(Source records)

= Beginning of Section =

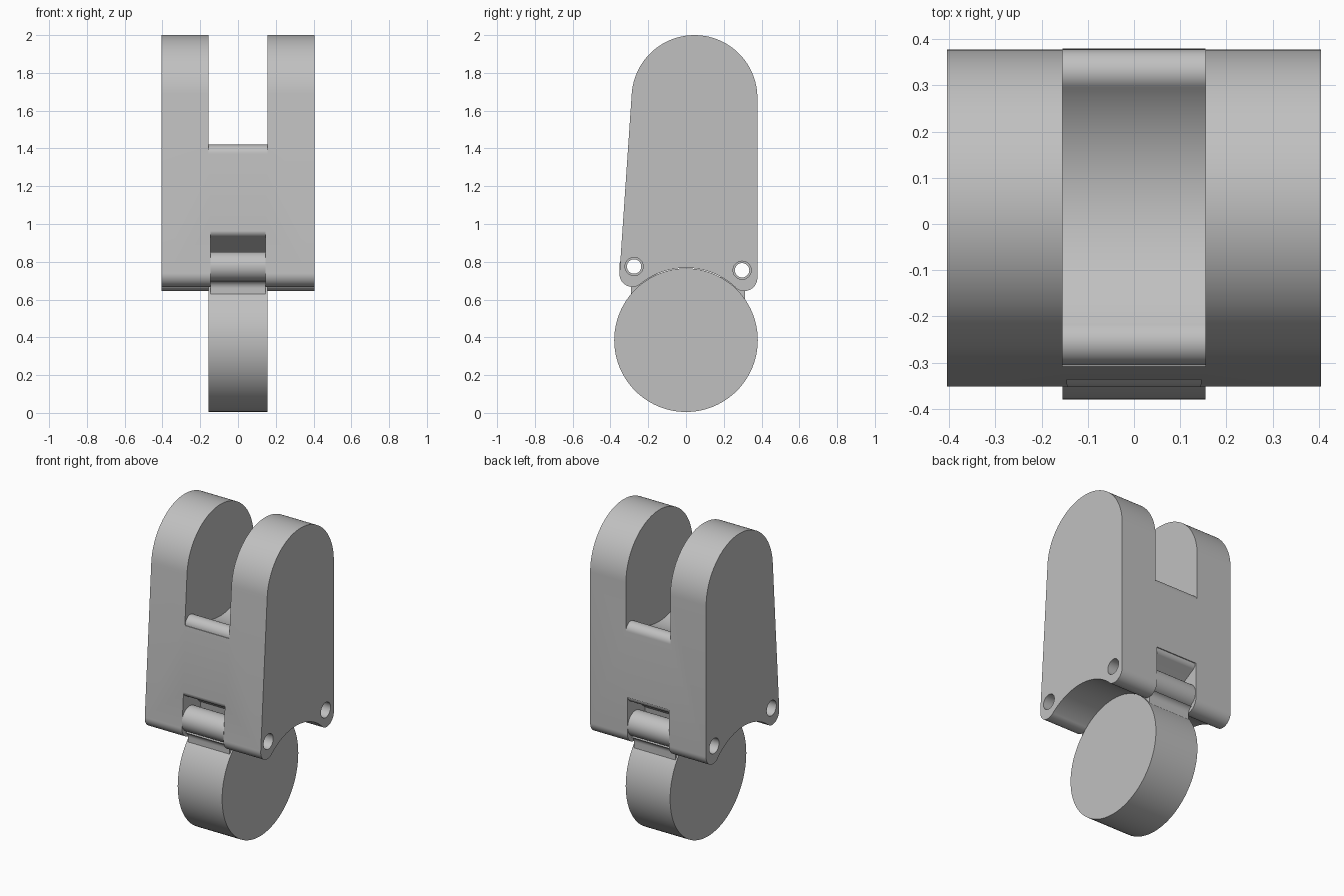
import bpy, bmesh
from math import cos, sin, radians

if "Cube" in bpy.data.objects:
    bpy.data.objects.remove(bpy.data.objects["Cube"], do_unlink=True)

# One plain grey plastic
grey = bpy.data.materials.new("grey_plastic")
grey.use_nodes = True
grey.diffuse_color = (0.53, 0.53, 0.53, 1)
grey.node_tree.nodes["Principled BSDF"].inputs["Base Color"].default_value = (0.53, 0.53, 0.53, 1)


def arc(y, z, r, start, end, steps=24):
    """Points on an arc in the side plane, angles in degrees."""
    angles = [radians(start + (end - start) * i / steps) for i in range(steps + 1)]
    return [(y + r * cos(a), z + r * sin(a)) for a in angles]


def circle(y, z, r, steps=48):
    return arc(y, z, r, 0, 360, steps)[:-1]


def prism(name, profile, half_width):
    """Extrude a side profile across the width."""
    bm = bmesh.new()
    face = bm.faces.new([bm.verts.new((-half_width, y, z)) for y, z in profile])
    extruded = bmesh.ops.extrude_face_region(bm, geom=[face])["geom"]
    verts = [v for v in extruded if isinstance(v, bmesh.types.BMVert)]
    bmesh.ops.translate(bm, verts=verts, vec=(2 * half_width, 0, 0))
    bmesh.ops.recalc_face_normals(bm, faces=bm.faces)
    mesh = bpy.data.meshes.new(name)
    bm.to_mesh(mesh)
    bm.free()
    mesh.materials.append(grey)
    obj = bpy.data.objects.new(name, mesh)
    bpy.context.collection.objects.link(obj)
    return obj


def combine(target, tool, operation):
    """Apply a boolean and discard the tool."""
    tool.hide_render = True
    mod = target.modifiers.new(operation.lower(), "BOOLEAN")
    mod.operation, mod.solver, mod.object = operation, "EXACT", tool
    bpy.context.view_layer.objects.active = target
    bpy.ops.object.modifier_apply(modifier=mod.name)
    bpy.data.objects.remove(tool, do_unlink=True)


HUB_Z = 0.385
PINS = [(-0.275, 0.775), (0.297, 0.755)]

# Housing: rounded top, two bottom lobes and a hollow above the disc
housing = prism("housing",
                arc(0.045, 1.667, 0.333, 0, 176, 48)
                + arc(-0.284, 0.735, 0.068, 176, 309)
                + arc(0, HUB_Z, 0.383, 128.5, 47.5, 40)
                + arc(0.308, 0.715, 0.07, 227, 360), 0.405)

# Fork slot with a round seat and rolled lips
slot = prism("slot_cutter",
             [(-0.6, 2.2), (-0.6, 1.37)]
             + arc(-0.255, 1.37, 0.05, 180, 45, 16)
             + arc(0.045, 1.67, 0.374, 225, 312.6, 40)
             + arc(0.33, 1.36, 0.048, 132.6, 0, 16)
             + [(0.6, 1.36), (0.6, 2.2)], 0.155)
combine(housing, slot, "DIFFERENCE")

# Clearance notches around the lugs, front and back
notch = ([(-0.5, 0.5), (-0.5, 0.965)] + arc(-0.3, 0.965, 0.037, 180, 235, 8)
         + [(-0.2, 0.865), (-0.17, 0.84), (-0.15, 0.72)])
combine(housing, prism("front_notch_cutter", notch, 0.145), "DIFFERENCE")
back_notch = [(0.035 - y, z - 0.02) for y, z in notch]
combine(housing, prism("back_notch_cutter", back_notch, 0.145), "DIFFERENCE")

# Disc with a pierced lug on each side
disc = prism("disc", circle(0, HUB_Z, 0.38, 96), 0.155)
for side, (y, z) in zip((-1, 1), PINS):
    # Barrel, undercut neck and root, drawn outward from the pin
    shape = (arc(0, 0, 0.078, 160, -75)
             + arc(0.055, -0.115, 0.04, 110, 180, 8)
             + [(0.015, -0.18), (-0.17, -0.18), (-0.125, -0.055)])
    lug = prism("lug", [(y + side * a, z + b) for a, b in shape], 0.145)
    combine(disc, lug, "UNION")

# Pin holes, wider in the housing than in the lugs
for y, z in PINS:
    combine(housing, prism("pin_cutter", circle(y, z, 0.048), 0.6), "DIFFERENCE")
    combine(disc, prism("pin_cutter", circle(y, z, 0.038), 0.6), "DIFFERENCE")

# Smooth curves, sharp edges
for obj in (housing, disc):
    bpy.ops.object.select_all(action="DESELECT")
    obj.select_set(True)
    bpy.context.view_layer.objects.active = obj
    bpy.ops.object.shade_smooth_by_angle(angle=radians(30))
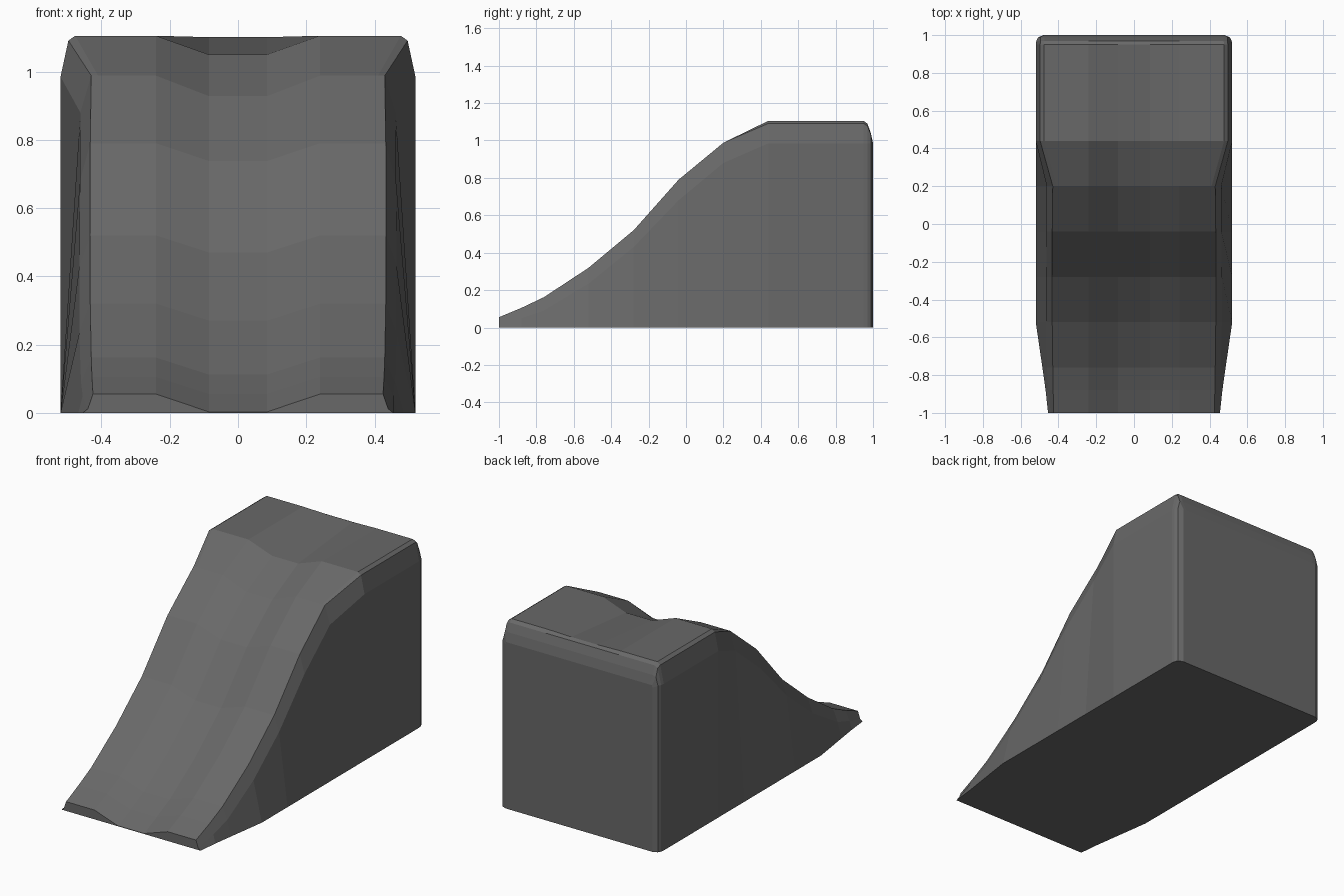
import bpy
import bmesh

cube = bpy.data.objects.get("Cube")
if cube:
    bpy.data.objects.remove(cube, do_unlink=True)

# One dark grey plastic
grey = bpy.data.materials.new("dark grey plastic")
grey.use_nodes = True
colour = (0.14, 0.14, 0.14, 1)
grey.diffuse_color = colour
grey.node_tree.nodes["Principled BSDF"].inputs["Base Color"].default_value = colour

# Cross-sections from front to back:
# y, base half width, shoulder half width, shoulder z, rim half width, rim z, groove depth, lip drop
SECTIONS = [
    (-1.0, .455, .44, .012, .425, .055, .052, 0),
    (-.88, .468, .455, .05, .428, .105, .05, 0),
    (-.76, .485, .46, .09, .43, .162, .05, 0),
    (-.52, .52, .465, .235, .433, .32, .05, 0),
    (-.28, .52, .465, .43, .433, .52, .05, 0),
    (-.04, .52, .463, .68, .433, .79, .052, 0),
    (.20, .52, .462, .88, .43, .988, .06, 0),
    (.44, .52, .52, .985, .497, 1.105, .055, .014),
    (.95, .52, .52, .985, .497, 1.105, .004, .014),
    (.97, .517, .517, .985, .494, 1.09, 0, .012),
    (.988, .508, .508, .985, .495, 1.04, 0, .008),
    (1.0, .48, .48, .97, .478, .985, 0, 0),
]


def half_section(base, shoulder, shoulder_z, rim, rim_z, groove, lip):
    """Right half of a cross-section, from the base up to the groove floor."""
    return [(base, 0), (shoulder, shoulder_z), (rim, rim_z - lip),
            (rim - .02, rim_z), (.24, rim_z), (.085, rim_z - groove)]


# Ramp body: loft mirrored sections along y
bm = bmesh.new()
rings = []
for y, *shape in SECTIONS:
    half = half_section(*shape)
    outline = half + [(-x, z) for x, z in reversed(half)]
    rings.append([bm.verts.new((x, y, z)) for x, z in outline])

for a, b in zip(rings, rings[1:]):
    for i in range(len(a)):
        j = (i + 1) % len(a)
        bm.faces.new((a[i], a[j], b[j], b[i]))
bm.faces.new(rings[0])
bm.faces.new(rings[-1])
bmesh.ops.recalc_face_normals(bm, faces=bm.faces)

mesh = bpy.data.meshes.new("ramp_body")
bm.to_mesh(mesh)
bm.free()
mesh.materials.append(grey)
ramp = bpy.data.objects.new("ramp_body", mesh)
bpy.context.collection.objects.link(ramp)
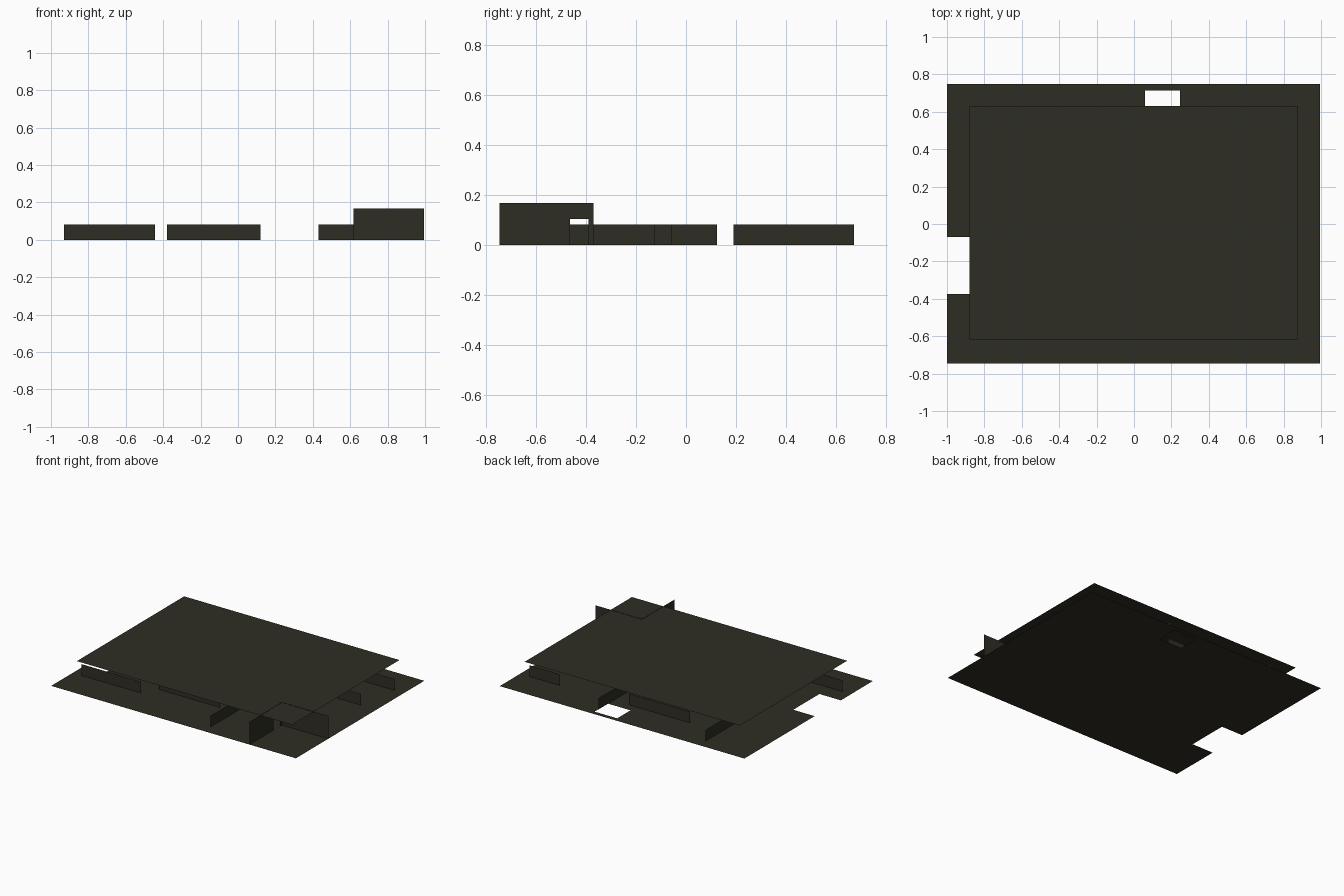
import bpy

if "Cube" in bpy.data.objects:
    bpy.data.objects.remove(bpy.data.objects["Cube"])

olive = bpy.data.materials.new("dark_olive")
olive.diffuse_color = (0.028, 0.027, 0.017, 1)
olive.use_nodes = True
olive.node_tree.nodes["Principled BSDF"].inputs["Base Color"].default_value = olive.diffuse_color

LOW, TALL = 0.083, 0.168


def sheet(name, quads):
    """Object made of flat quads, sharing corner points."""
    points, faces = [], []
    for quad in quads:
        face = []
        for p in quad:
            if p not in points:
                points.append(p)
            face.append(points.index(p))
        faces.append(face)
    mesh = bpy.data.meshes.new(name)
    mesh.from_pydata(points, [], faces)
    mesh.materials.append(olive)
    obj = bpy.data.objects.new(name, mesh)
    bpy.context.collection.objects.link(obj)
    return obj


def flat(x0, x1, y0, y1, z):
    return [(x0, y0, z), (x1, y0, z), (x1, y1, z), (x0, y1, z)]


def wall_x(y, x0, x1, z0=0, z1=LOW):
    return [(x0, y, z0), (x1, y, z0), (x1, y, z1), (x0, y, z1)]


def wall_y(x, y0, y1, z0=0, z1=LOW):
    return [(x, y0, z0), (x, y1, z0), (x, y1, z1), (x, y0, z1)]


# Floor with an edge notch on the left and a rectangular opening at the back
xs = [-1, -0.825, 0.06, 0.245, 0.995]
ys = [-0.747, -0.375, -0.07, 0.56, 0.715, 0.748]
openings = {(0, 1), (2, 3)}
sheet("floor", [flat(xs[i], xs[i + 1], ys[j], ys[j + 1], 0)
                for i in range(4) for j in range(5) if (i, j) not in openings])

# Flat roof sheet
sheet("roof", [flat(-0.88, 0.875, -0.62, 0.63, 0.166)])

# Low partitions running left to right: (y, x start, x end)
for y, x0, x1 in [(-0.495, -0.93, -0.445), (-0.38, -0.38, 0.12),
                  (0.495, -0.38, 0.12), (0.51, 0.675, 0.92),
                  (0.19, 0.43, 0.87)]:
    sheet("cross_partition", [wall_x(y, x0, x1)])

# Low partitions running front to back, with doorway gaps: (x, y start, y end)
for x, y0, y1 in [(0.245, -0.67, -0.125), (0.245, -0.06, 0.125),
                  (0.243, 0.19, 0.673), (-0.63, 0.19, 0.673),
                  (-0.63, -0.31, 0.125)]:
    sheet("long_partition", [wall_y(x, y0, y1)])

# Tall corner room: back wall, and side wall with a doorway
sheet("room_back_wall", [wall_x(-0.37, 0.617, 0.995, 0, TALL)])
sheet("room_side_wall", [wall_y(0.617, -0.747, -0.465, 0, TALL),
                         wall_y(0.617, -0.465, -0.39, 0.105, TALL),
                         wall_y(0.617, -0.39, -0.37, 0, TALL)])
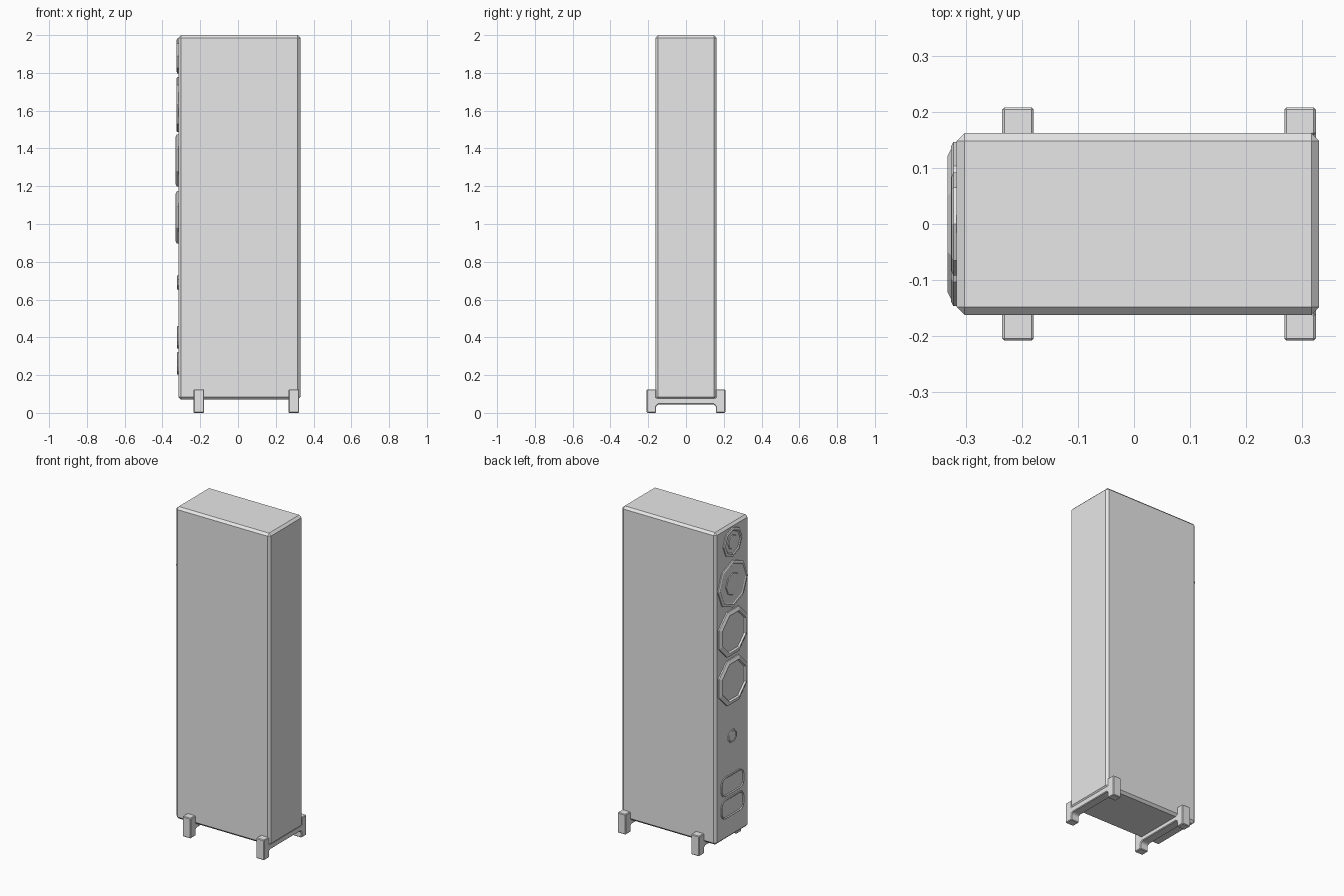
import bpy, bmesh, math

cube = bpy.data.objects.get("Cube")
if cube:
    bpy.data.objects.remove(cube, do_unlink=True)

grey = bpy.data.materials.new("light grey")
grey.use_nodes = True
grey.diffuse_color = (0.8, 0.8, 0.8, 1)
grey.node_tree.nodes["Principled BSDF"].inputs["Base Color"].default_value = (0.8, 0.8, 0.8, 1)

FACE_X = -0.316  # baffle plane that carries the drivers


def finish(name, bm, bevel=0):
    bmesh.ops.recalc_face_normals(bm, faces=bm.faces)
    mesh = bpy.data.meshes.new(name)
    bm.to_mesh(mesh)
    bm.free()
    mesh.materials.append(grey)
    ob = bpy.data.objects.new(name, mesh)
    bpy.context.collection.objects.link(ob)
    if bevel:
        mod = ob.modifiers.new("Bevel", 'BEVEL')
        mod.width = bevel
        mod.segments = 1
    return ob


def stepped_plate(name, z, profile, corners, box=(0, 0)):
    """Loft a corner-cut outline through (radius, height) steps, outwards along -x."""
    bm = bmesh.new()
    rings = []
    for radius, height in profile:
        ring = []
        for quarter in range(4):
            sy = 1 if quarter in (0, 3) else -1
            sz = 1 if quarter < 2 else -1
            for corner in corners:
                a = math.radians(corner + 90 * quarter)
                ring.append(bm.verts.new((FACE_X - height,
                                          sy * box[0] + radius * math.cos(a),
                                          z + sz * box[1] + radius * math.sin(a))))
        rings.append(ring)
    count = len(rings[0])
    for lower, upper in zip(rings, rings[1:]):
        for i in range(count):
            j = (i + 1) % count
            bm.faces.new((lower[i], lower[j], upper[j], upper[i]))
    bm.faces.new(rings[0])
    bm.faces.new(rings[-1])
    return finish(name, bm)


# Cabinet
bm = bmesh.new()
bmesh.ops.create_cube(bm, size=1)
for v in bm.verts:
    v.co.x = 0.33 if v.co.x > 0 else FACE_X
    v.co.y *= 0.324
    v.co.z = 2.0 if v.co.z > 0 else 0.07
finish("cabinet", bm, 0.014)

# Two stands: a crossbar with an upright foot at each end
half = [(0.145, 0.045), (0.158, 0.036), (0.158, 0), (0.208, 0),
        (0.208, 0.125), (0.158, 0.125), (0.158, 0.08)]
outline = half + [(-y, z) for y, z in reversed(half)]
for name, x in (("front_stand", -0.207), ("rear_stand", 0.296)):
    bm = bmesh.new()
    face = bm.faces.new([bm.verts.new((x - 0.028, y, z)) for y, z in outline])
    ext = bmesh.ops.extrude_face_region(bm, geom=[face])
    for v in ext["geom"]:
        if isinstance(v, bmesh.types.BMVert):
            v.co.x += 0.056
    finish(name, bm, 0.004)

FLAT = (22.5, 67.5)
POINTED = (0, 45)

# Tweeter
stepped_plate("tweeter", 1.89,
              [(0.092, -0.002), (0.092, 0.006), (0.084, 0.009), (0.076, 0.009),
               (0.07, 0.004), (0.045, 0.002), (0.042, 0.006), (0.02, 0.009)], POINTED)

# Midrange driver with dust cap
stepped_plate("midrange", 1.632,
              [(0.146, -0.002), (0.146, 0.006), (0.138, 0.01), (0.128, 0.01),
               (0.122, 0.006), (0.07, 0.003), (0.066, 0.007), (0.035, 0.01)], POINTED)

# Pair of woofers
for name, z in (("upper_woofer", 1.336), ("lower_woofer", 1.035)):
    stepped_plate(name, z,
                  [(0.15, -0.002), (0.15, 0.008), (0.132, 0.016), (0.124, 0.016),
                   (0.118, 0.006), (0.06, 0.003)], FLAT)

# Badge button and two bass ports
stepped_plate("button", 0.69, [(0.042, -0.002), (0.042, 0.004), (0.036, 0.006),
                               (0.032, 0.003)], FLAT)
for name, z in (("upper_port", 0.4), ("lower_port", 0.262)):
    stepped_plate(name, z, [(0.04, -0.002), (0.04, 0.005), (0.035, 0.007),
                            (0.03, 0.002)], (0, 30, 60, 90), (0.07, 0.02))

= End of Section =

Task requirements
Give again exactly, and only, the lines above starting at the one with "for name, x" and ending at the one with "(0.032, 0.003)], FLAT)".

Task output
for name, x in (("front_stand", -0.207), ("rear_stand", 0.296)):
    bm = bmesh.new()
    face = bm.faces.new([bm.verts.new((x - 0.028, y, z)) for y, z in outline])
    ext = bmesh.ops.extrude_face_region(bm, geom=[face])
    for v in ext["geom"]:
        if isinstance(v, bmesh.types.BMVert):
            v.co.x += 0.056
    finish(name, bm, 0.004)

FLAT = (22.5, 67.5)
POINTED = (0, 45)

# Tweeter
stepped_plate("tweeter", 1.89,
              [(0.092, -0.002), (0.092, 0.006), (0.084, 0.009), (0.076, 0.009),
               (0.07, 0.004), (0.045, 0.002), (0.042, 0.006), (0.02, 0.009)], POINTED)

# Midrange driver with dust cap
stepped_plate("midrange", 1.632,
              [(0.146, -0.002), (0.146, 0.006), (0.138, 0.01), (0.128, 0.01),
               (0.122, 0.006), (0.07, 0.003), (0.066, 0.007), (0.035, 0.01)], POINTED)

# Pair of woofers
for name, z in (("upper_woofer", 1.336), ("lower_woofer", 1.035)):
    stepped_plate(name, z,
                  [(0.15, -0.002), (0.15, 0.008), (0.132, 0.016), (0.124, 0.016),
                   (0.118, 0.006), (0.06, 0.003)], FLAT)

# Badge button and two bass ports
stepped_plate("button", 0.69, [(0.042, -0.002), (0.042, 0.004), (0.036, 0.006),
                               (0.032, 0.003)], FLAT)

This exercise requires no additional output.